The aloe vera is a succulent plant that is native to South Africa. Like all other succulents, aloe vera stores water in its thick leaves and requires very little water. The plant is typically propagated by offshoots called "pups." Aloe vera plants are also propagated by planting pieces of the original plant to form new plants.
Fill a flower pot with potting mix made for cacti. If you don't have cactus potting mix, make your own my mixing potting mix with gardening sand at a 1 to 1 ratio. Do not pack the mix into the pot. Tamping the soil firmly makes it difficult for the aloe vera to develop.
Use a razor blade or sharp gardening knife to slice off a leaf of an established aloe vera plant. Select one of the large outer leaves; larger pieces develop larger root systems, and will grow faster. Cut a piece that is at least 5 inches long.
Place the cut aloe leaf on a counter and allow it to air out for one week. The cut end must callus (heal over) before it is transplanted. An aloe leaf that is planted before its wound is healed will be vulnerable to disease and rot.

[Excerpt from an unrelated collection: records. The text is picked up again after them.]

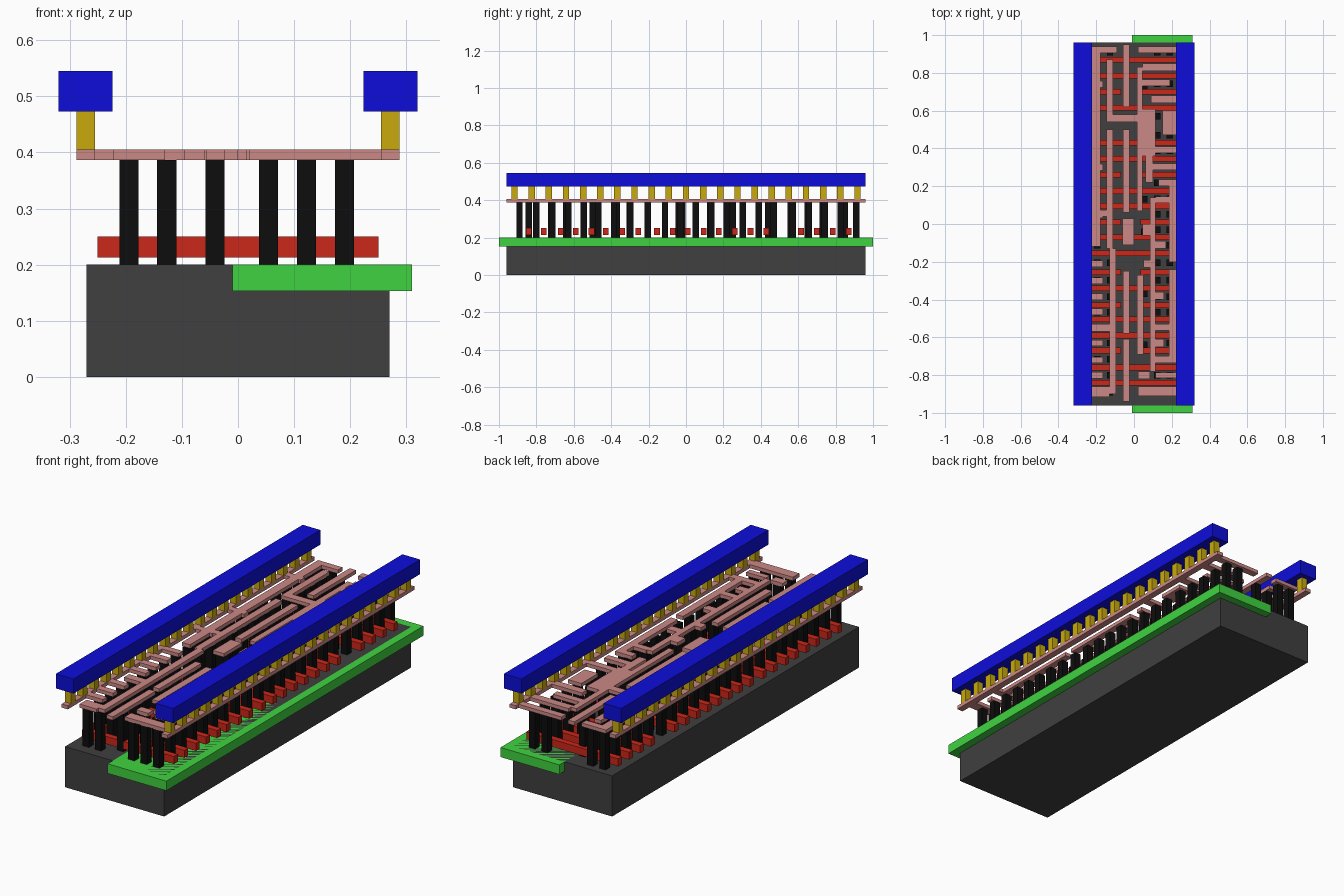
import bpy, bmesh


def mat(name, r, g, b):
    m = bpy.data.materials.new(name)
    m.diffuse_color = (r, g, b, 1)
    return m


def boxes(name, items, material):
    """One object made of boxes given as (x0, x1, y0, y1, z0, z1)."""
    bm = bmesh.new()
    for x0, x1, y0, y1, z0, z1 in items:
        vs = bmesh.ops.create_cube(bm, size=1)["verts"]
        for v in vs:
            v.co = (x1 if v.co.x > 0 else x0,
                    y1 if v.co.y > 0 else y0,
                    z1 if v.co.z > 0 else z0)
    me = bpy.data.meshes.new(name)
    bm.to_mesh(me)
    bm.free()
    ob = bpy.data.objects.new(name, me)
    bpy.context.collection.objects.link(ob)
    me.materials.append(material)
    return ob


grey = mat("substrate_grey", 0.05, 0.05, 0.05)
green = mat("well_green", 0.05, 0.65, 0.05)
red = mat("gate_red", 0.6, 0.02, 0.01)
black = mat("contact_black", 0.004, 0.004, 0.004)
pink = mat("interconnect_pink", 0.6, 0.25, 0.24)
gold = mat("via_gold", 0.58, 0.4, 0.004)
blue = mat("rail_blue", 0.004, 0.004, 0.7)

# Base slab and the well let into its upper right half
boxes("substrate", [(-.27, .27, -.96, .96, 0, .2)], grey)
boxes("well", [(-.01, .31, -1, 1, .153, .2)], green)

# Gate bars running across the slab; some are split in the middle
gate_y = [.87, .785, .70, .615, .43, .345, .26, .175, .095, .01, -.07,
          -.155, -.255, -.34, -.43, -.505, -.59, -.67, -.76, -.84]
split = {2, 6, 9, 12, 14, 17}
gates = []
for i, y in enumerate(gate_y):
    spans = [(-.25, -.07), (.035, .25)] if i in split else [(-.25, .25)]
    gates += [(a, b, y - .015, y + .015, .213, .25) for a, b in spans]
boxes("gate_bars", gates, red)

# Thin interconnect layer: left half tracks
left = [(-.222, -.178, .60, .94), (-.178, -.09, .905, .94),
        (-.222, -.178, -.12, .60), (-.145, -.11, .54, .87),
        (-.057, -.023, .62, .95), (-.145, -.11, -.13, .50),
        (-.057, -.023, .06, .50), (-.06, .0, -.11, .03),
        (-.13, -.095, -.90, -.13), (-.222, -.13, -.915, -.86),
        (-.178, -.145, .04, .075), (-.057, -.023, -.58, -.25),
        (-.057, -.023, -.94, -.61)]
left += [(-.255, -.165, y - .017, y + .017)
         for y in (.74, .30, .05, -.21, -.30, -.385, -.465, -.63, -.72, -.80)]
left += [(-.222, -.11, -.57, -.53)]
# right half tracks
right = [(-.11, .115, .54, .58), (.015, .045, .58, .83), (.02, .255, .905, .94),
         (.045, .255, .81, .85), (.045, .19, .73, .765), (.09, .255, .64, .68),
         (.045, .115, .36, .61), (.15, .222, .47, .60), (.015, .045, .07, .54),
         (.06, .10, .22, .36), (.10, .255, .375, .41), (.10, .222, .285, .32),
         (.13, .222, .20, .235), (.085, .115, -.78, .14), (.115, .20, .11, .145),
         (.185, .222, -.20, .20), (.045, .085, -.06, .0), (.115, .17, -.13, -.09),
         (.015, .05, -.69, -.27), (.05, .085, -.23, -.19),
         (.185, .222, -.72, -.24), (.115, .16, -.40, -.36),
         (.115, .16, -.65, -.61), (.115, .222, -.565, -.53),
         (.115, .255, -.735, -.70), (.02, .085, -.82, -.78),
         (.02, .255, -.91, -.86), (.115, .222, -.815, -.785)]
side_rails = [(s * .2715 - .0165, s * .2715 + .0165, -.96, .96) for s in (-1, 1)]
boxes("interconnect", [(*r, .387, .405) for r in left + right + side_rails], pink)

# Contact posts wherever a track passes over a gap between gates
levels = [.91] + [(a + b) / 2 for a, b in zip(gate_y, gate_y[1:])] + [-.89]
levels[4:5] = [.57, .47]
posts = []


def post(x, y):
    posts.append((x - .017, x + .017, y - .017, y + .017, .2, .387))


for y in levels:
    for x in (-.194, -.127, .122, .19):
        if any(a - .02 <= x <= b + .02 and c - .02 <= y <= d + .02
               for a, b, c, d in left + right):
            post(x, y)
# Contact posts landing on the gate bars
for y in (.85, .65, .44, .25, -.02, -.30, -.50, -.72, -.84):
    post(-.041, y)
for y in (.73, .56, .39, .13, -.04, -.37, -.64, -.80, -.89):
    post(.054, y)
boxes("contact_posts", posts, black)

# Row of vias and heavy power rail on each side
for s, side in ((-1, "left"), (1, "right")):
    x = s * .2715
    boxes(side + "_vias", [(x - .0165, x + .0165, k * .0917 - .017, k * .0917 + .017,
                            .405, .473) for k in range(-10, 11)], gold)
    boxes(side + "_power_rail", [(x - .048, x + .048, -.96, .96, .473, .545)], blue)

Push the aloe leaf into the center of the flower pot after a week. Bury all but the top 4 inches below the surface of the soil. Do not water the cutting. Treat the aloe cutting as you would another aloe plant. Give it several hours of sunlight per day, but water rarely.